YOUR GOAL: When a line in the data below includes "mesh", pick it out and copy it.

Source texts of formatted documents:
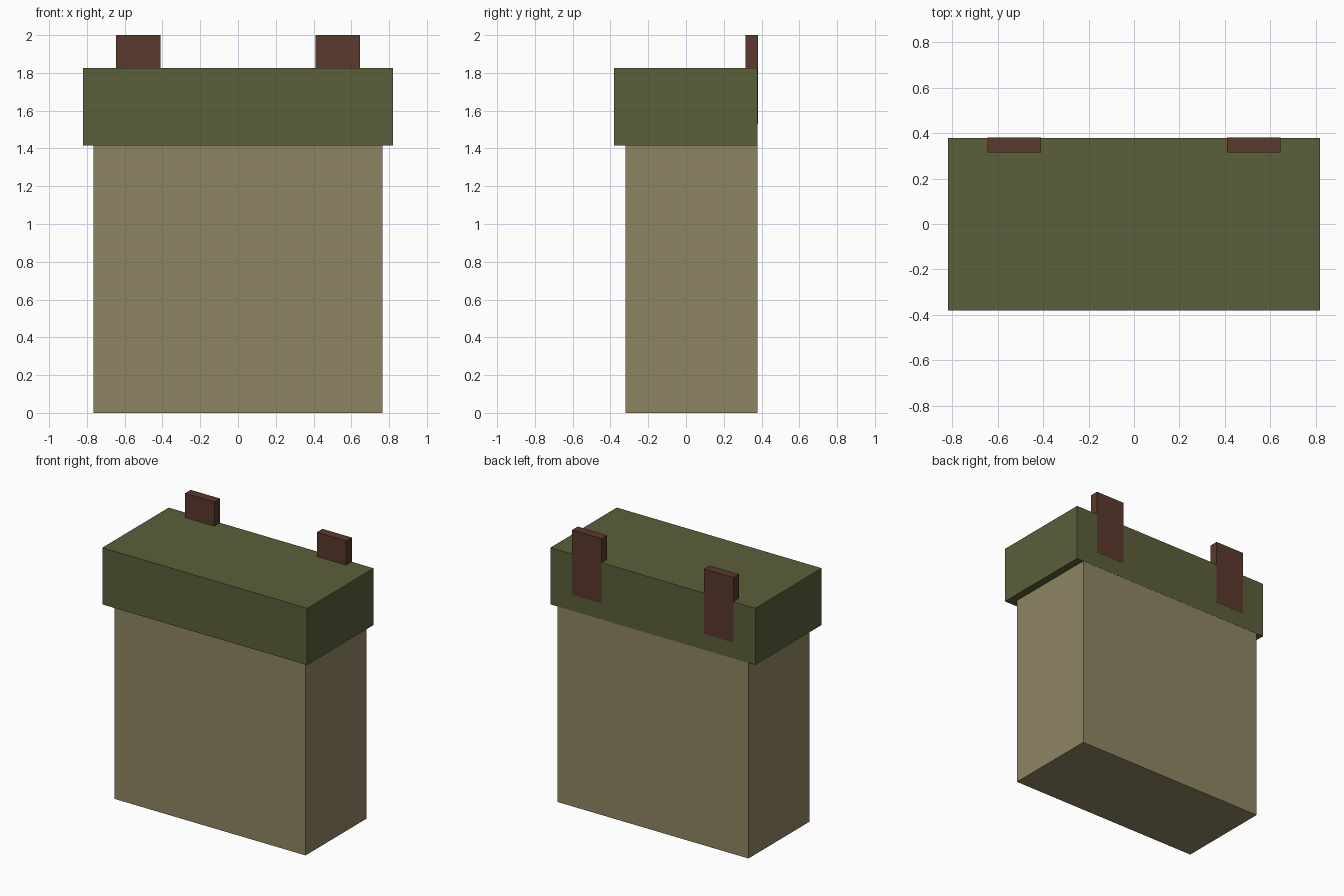
import bpy

# Remove the default cube
cube = bpy.data.objects.get("Cube")
if cube:
    bpy.data.objects.remove(cube, do_unlink=True)


def make_material(name, rgb):
    mat = bpy.data.materials.new(name)
    mat.use_nodes = True
    color = (*rgb, 1.0)
    mat.diffuse_color = color
    mat.node_tree.nodes["Principled BSDF"].inputs["Base Color"].default_value = color
    return mat


def make_box(name, mat, x, y, z):
    """Box spanning the given (min, max) ranges."""
    spans = (x, y, z)
    bpy.ops.mesh.primitive_cube_add(size=1, location=[(a + b) / 2 for a, b in spans])
    obj = bpy.context.object
    obj.name = obj.data.name = name
    obj.scale = [b - a for a, b in spans]
    bpy.ops.object.transform_apply(location=False, rotation=False, scale=True)
    obj.data.materials.append(mat)
    return obj


canvas = make_material("tan canvas", (0.275, 0.235, 0.122))
olive = make_material("olive cloth", (0.105, 0.114, 0.042))
leather = make_material("brown leather", (0.102, 0.041, 0.027))

# The parts share one back plane, stepped very slightly so they layer cleanly
BACK = 0.38
STEP = 0.001

# Bag body, reaching up inside the lid
make_box("bag_body", canvas, (-0.765, 0.765), (-0.32, BACK - 2 * STEP), (0, 1.77))

# Overhanging lid
make_box("bag_lid", olive, (-0.82, 0.82), (-0.38, BACK - STEP), (1.415, 1.825))

# Pair of straps rising through the back of the lid
for side, (x0, x1) in (("left", (0.41, 0.645)), ("right", (-0.645, -0.41))):
    make_box(side + "_strap", leather, (x0, x1), (0.315, BACK), (1.53, 2.0))
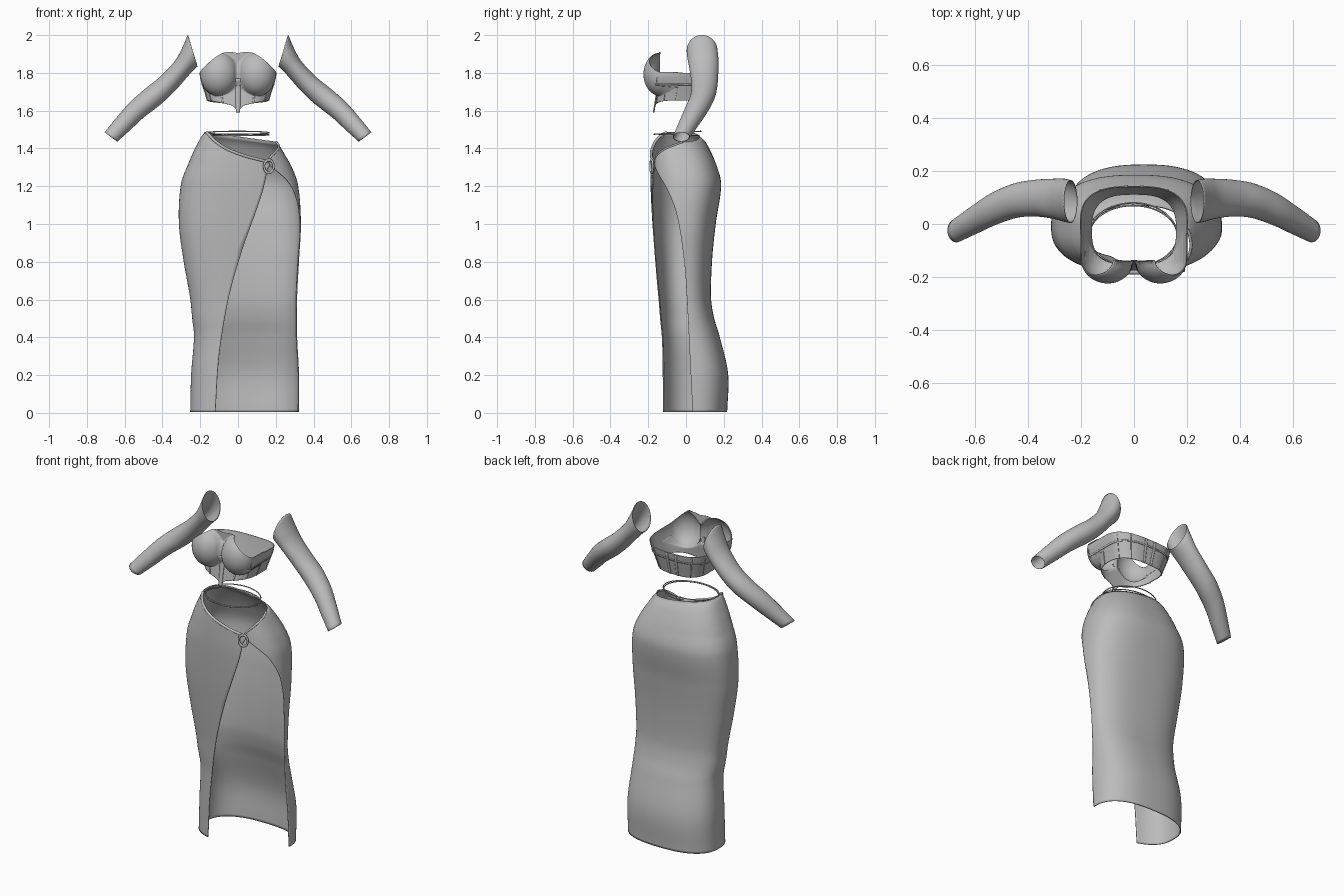
import bpy
import math
from math import sin, cos, pi
from mathutils import Vector

if "Cube" in bpy.data.objects:
    bpy.data.objects.remove(bpy.data.objects["Cube"])

GREY = (0.5, 0.5, 0.5, 1)
cloth = bpy.data.materials.new("grey cloth")
cloth.use_nodes = True
cloth.diffuse_color = GREY
bsdf = next(n for n in cloth.node_tree.nodes if n.type == 'BSDF_PRINCIPLED')
bsdf.inputs["Base Color"].default_value = GREY
bsdf.inputs["Roughness"].default_value = 0.7


def smooth_at(table, t, col=1):
    """Smooth interpolation of one column of a table sorted by its first column."""
    if t <= table[0][0]:
        return table[0][col]
    if t >= table[-1][0]:
        return table[-1][col]
    i = max(k for k in range(len(table) - 1) if table[k][0] <= t)

    def slope(k):
        a, b = table[max(k - 1, 0)], table[min(k + 1, len(table) - 1)]
        return (b[col] - a[col]) / (b[0] - a[0])
    p, q = table[i], table[i + 1]
    h = q[0] - p[0]
    s = (t - p[0]) / h
    return ((1 + 2 * s) * (1 - s) ** 2 * p[col] + s * (1 - s) ** 2 * h * slope(i)
            + s * s * (3 - 2 * s) * q[col] - s * s * (1 - s) * h * slope(i + 1))


def power(v, e):
    return math.copysign(abs(v) ** e, v)


def sheet(name, func, nu, nv, thick=0, closed=False):
    """Grid surface from func(u, v), both 0 to 1."""
    cols = nu if closed else nu + 1
    verts = [func(i / nu, j / nv) for j in range(nv + 1) for i in range(cols)]
    faces = [(j * cols + i, j * cols + (i + 1) % cols,
              (j + 1) * cols + (i + 1) % cols, (j + 1) * cols + i)
             for j in range(nv) for i in range(nu)]
    mesh = bpy.data.meshes.new(name)
    mesh.from_pydata(verts, [], faces)
    obj = bpy.data.objects.new(name, mesh)
    bpy.context.collection.objects.link(obj)
    mesh.materials.append(cloth)
    mesh.shade_smooth()
    if thick:
        mod = obj.modifiers.new("thickness", 'SOLIDIFY')
        mod.thickness = thick
        mod.offset = 0
    return obj


def cord(name, points, radius, closed=False):
    """Round cord along a path."""
    curve = bpy.data.curves.new(name, 'CURVE')
    curve.dimensions = '3D'
    curve.bevel_depth = radius
    curve.bevel_resolution = 2
    curve.use_fill_caps = True
    spline = curve.splines.new('POLY')
    spline.points.add(len(points) - 1)
    for p, co in zip(spline.points, points):
        p.co = (*co, 1)
    spline.use_cyclic_u = closed
    spline.use_smooth = True
    curve.materials.append(cloth)
    obj = bpy.data.objects.new(name, curve)
    bpy.context.collection.objects.link(obj)


# Wrap skirt: height, left x, right x, front y, back y
SKIRT = [(0, -.25, .32, -.135, .215), (.2, -.245, .32, -.135, .22),
         (.4, -.23, .31, -.135, .175), (.5, -.24, .31, -.14, .145),
         (.6, -.25, .31, -.145, .13), (.8, -.285, .32, -.16, .135),
         (1, -.31, .33, -.175, .155), (1.2, -.3, .315, -.185, .183),
         (1.3, -.265, .28, -.185, .16), (1.4, -.2, .225, -.18, .105),
         (1.43, -.175, .205, -.17, .07)]
# Depth of the side edge and x of the wrap edge by height; they meet at the ring
SIDE_EDGE = [(0, .035), (.3, .02), (.6, .005), (.8, -.01), (1.05, -.05), (1.18, -.1),
             (1.28, -.155), (1.32, -.165), (1.36, -.15), (1.4, -.1), (1.43, -.02)]
WRAP_EDGE = [(0, -.12), (.3, -.1), (.6, -.05), (.85, .02), (1.15, .125), (1.28, .155),
             (1.32, .16), (1.345, .05), (1.37, -.05), (1.4, -.12), (1.43, -.165)]
TOP = 1.43


def skirt_point(u, v):
    z = TOP * v
    x0, x1, y0, y1 = (smooth_at(SKIRT, z, k) for k in (1, 2, 3, 4))
    cx, cy, rx, ry = (x0 + x1) / 2, (y0 + y1) / 2, (x1 - x0) / 2, (y1 - y0) / 2
    e = 0.8
    limit = lambda s: max(-1, min(1, power(s, 1 / e)))
    start = math.asin(limit((smooth_at(SIDE_EDGE, z) - cy) / ry))
    end = 2 * pi - math.acos(limit((smooth_at(WRAP_EDGE, z) - cx) / rx))
    t = start + (end - start) * u
    x = cx + rx * power(cos(t), e)
    lift = max(0, z - 1.3) / 0.13 * 0.05 * (0.19 - x) / 0.36
    return Vector((x, cy + ry * power(sin(t), e), z + lift + 0.005))


sheet("wrap_skirt", skirt_point, 110, 100, 0.006)
cord("waist_fold_front", [skirt_point(1, .925 + .075 * i / 30) for i in range(31)], 0.008)
cord("waist_fold_side", [skirt_point(0, .925 + .075 * i / 30) for i in range(31)], 0.006)

# Ring where the wrap meets
bpy.ops.mesh.primitive_torus_add(location=(.163, -.182, 1.305), rotation=(pi / 2, 0, .25),
                                 major_radius=.026, minor_radius=.006,
                                 major_segments=32, minor_segments=10)
ring = bpy.context.object
ring.name = "skirt_ring"
ring.scale.y = 1.3
ring.data.materials.append(cloth)
ring.data.shade_smooth()

# Thin waist strings
for name, depth, base, tilt in (("upper_string", .125, 1.483, .008),
                                ("lower_string", .115, 1.472, -.004)):
    cord(name, [(.167 * cos(a) - .003, -.045 + depth * sin(a), base + tilt * sin(a))
                for a in (2 * pi * i / 64 for i in range(64))], 0.003, True)

# Corset: height, half width, front y, back y
CORSET = [(1.59, .15, -.17, .1), (1.65, .16, -.16, .115),
          (1.8, .203, -.14, .145), (1.91, .205, -.14, .145)]
TOP_EDGE = [(0, 1.905), (.06, 1.91), (.12, 1.88), (.175, 1.83), (.203, 1.8)]
LOW_EDGE = [(0, 1.59), (.03, 1.622), (.08, 1.635), (.203, 1.655)]


def corset_edge(table, t, back):
    if sin(t) < 0:
        return smooth_at(table, .203 * abs(cos(t)) ** .7)
    return table[-1][1] + (back - table[-1][1]) * sin(t)


def corset_at(t, z):
    rx, y0, y1 = (smooth_at(CORSET, z, k) for k in (1, 2, 3))
    x = rx * power(cos(t), .7)
    y = (y0 + y1) / 2 + (y1 - y0) / 2 * power(sin(t), .7)
    # rounded cups swell out of the front
    r = 1 - ((abs(x) - .1) / .1) ** 2 - ((z - 1.793) / .115) ** 2
    if r > 0 and sin(t) < 0:
        y = min(y, -.13 - .093 * math.sqrt(r))
    return Vector((x, y, z))


def corset_point(u, v):
    t = 2 * pi * u
    low, high = corset_edge(LOW_EDGE, t, 1.64), corset_edge(TOP_EDGE, t, 1.78)
    return corset_at(t, low + (high - low) * v)


sheet("corset", corset_point, 200, 60, 0.004, True)


# Corset boning and seam tape, laid just over the cloth
def tape(name, t0, t1, z0, z1, nu, nv):
    def point(u, v):
        p = corset_at(t0 + (t1 - t0) * u, z0 + (z1 - z0) * v)
        out = Vector((p.x, p.y + .01, 0)).normalized()
        return p + out * 0.003
    sheet(name, point, nu, nv, 0.005)


for i, deg in enumerate((-90, -68, -112, -35, -145, -8, 188, 25, 155, 58, 122, 86, 94)):
    t = math.radians(deg)
    low = corset_edge(LOW_EDGE, t, 1.64)
    high = 1.77 if deg == -90 else 1.685 if sin(t) < -.5 else 1.775
    w = 0.025 if abs(cos(t)) < .8 else 0.008
    tape("boning_%d" % i, t - w, t + w, low, high, 2, 14)
tape("side_seam", -.3, pi + .3, 1.735, 1.743, 80, 1)

# Sleeves: upper outline x z, lower outline x z, middle y, half depth
SLEEVE = [(0, .265, 2, .215, 1.835, .085, .08), (1, .295, 1.93, .232, 1.82, .09, .08),
          (2, .335, 1.86, .265, 1.785, .095, .075), (3, .41, 1.78, .335, 1.705, .098, .068),
          (4, .49, 1.715, .41, 1.635, .088, .064), (5, .57, 1.645, .5, 1.565, .055, .06),
          (6, .64, 1.565, .57, 1.5, .015, .052), (7, .705, 1.485, .64, 1.437, -.025, .043)]


def add_sleeve(name, side):
    def point(u, v):
        tx, tz, bx, bz, y, depth = (smooth_at(SLEEVE, 7 * v, k) for k in range(1, 7))
        c, s = cos(2 * pi * u), sin(2 * pi * u)
        return Vector((side * ((tx + bx) / 2 + c * (tx - bx) / 2), y + depth * s,
                       (tz + bz) / 2 + c * (tz - bz) / 2))
    sheet(name, point, 40, 42, 0.003, True)


add_sleeve("left_sleeve", 1)
add_sleeve("right_sleeve", -1)
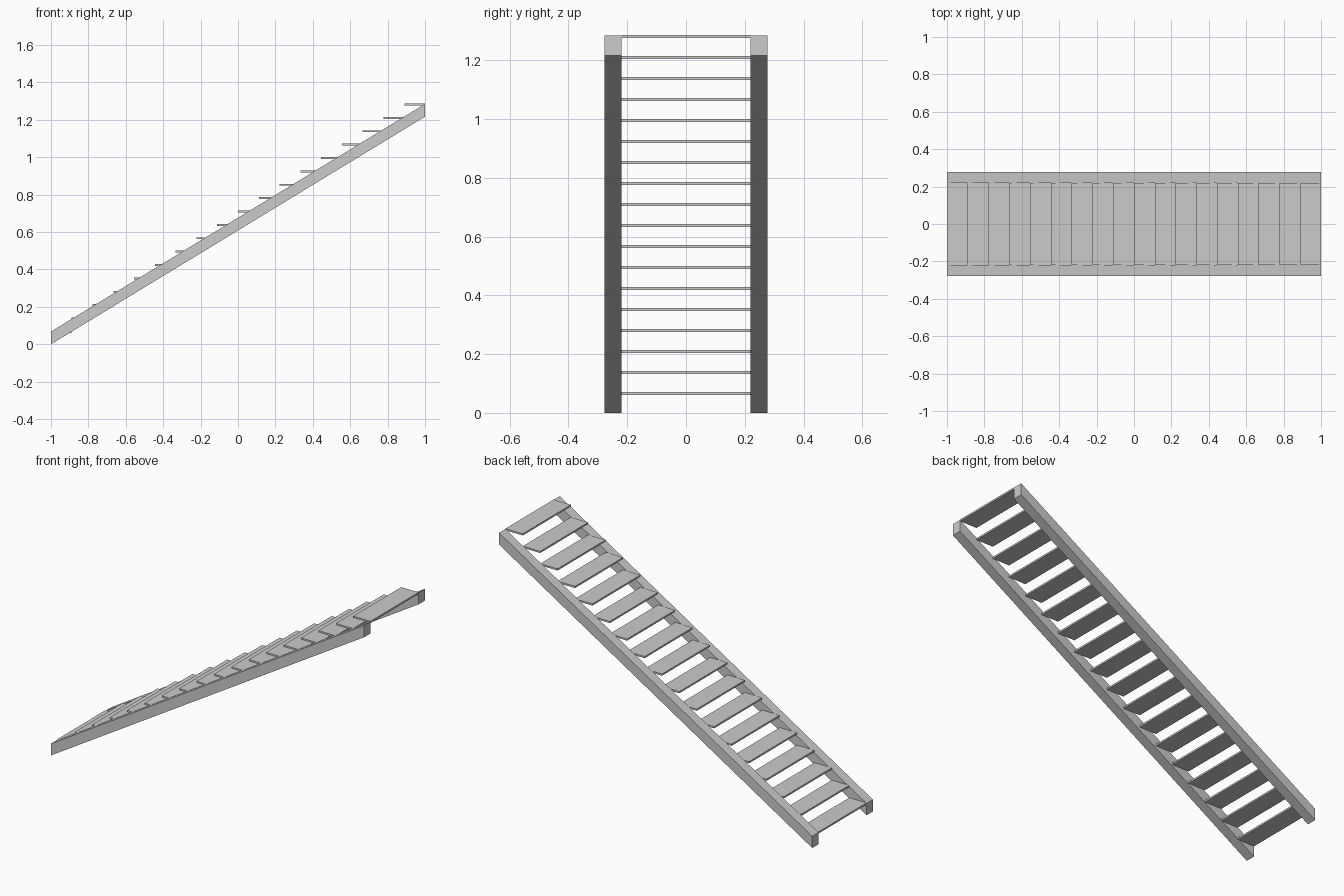
import bpy

cube = bpy.data.objects.get("Cube")
if cube:
    bpy.data.objects.remove(cube, do_unlink=True)

STEPS = 18
RUN = 2 / STEPS          # tread depth
RISE = 1.287 / STEPS     # height between treads
THICK = 0.01             # tread thickness
INNER, OUTER = 0.219, 0.277
BEAM, CLIMB = 0.068, 1.217

grey = bpy.data.materials.new("light grey")
grey.use_nodes = True
colour = (0.6, 0.6, 0.6, 1)
grey.diffuse_color = colour
grey.node_tree.nodes["Principled BSDF"].inputs["Base Color"].default_value = colour


def extrude_profile(name, profile, y0, y1):
    """Solid made from an anticlockwise (x, z) outline swept along y."""
    n = len(profile)
    verts = [(x, y, z) for y in (y0, y1) for x, z in profile]
    faces = [tuple(range(n)), tuple(reversed(range(n, 2 * n)))]
    for i in range(n):
        j = (i + 1) % n
        faces.append((j, i, i + n, j + n))
    mesh = bpy.data.meshes.new(name)
    mesh.from_pydata(verts, [], faces)
    mesh.materials.append(grey)
    obj = bpy.data.objects.new(name, mesh)
    bpy.context.collection.objects.link(obj)
    return obj


# Sloping side beams with plumb-cut ends
beam = [(-1, 0), (1, CLIMB), (1, CLIMB + BEAM), (-1, BEAM)]
extrude_profile("right_stringer", beam, -OUTER, -INNER)
extrude_profile("left_stringer", beam, INNER, OUTER)

# Open treads between the beams
for i in range(STEPS):
    x0, x1 = -1 + i * RUN, -1 + (i + 1) * RUN
    top = (i + 1) * RISE
    outline = [(x0, top - THICK), (x1, top - THICK), (x1, top), (x0, top)]
    extrude_profile(f"tread_{i + 1}", outline, -INNER, INNER)
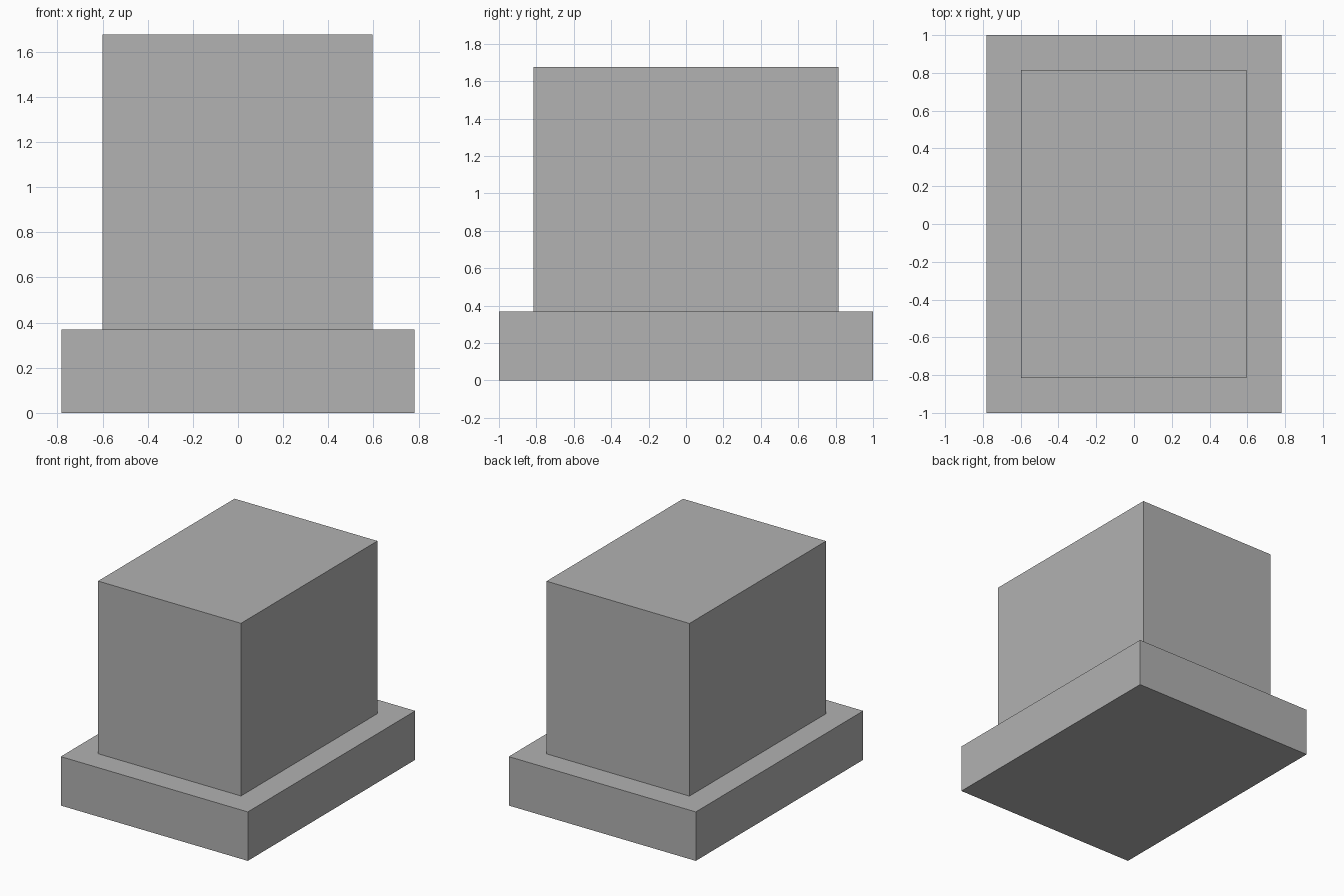
import bpy

default_cube = bpy.data.objects.get("Cube")
if default_cube:
    bpy.data.objects.remove(default_cube, do_unlink=True)

# Single plain grey
grey = bpy.data.materials.new("grey")
grey.use_nodes = True
colour = (0.445, 0.445, 0.445, 1)
grey.diffuse_color = colour
grey.node_tree.nodes["Principled BSDF"].inputs["Base Color"].default_value = colour


def add_block(name, size, bottom, x=0):
    """Add a box of the given size resting at height bottom."""
    bpy.ops.mesh.primitive_cube_add(size=1, location=(x, 0, bottom + size[2] / 2))
    block = bpy.context.object
    block.name = name
    block.scale = size
    bpy.ops.object.transform_apply(location=False, rotation=False, scale=True)
    block.data.materials.append(grey)
    return block


# Wide plinth with a tall block standing on it
BASE_HEIGHT = 0.37
add_block("base_plinth", (1.564, 2, BASE_HEIGHT), 0)
add_block("upper_block", (1.195, 1.63, 1.305), BASE_HEIGHT, x=-0.002)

ANSWER TO THE PROBLEM:
    bpy.ops.mesh.primitive_cube_add(size=1, location=[(a + b) / 2 for a, b in spans])
    mesh = bpy.data.meshes.new(name)
    mesh.from_pydata(verts, [], faces)
    obj = bpy.data.objects.new(name, mesh)
    mesh.materials.append(cloth)
    mesh.shade_smooth()
bpy.ops.mesh.primitive_torus_add(location=(.163, -.182, 1.305), rotation=(pi / 2, 0, .25),
    mesh = bpy.data.meshes.new(name)
    mesh.from_pydata(verts, [], faces)
    mesh.materials.append(grey)
    obj = bpy.data.objects.new(name, mesh)
    bpy.ops.mesh.primitive_cube_add(size=1, location=(x, 0, bottom + size[2] / 2))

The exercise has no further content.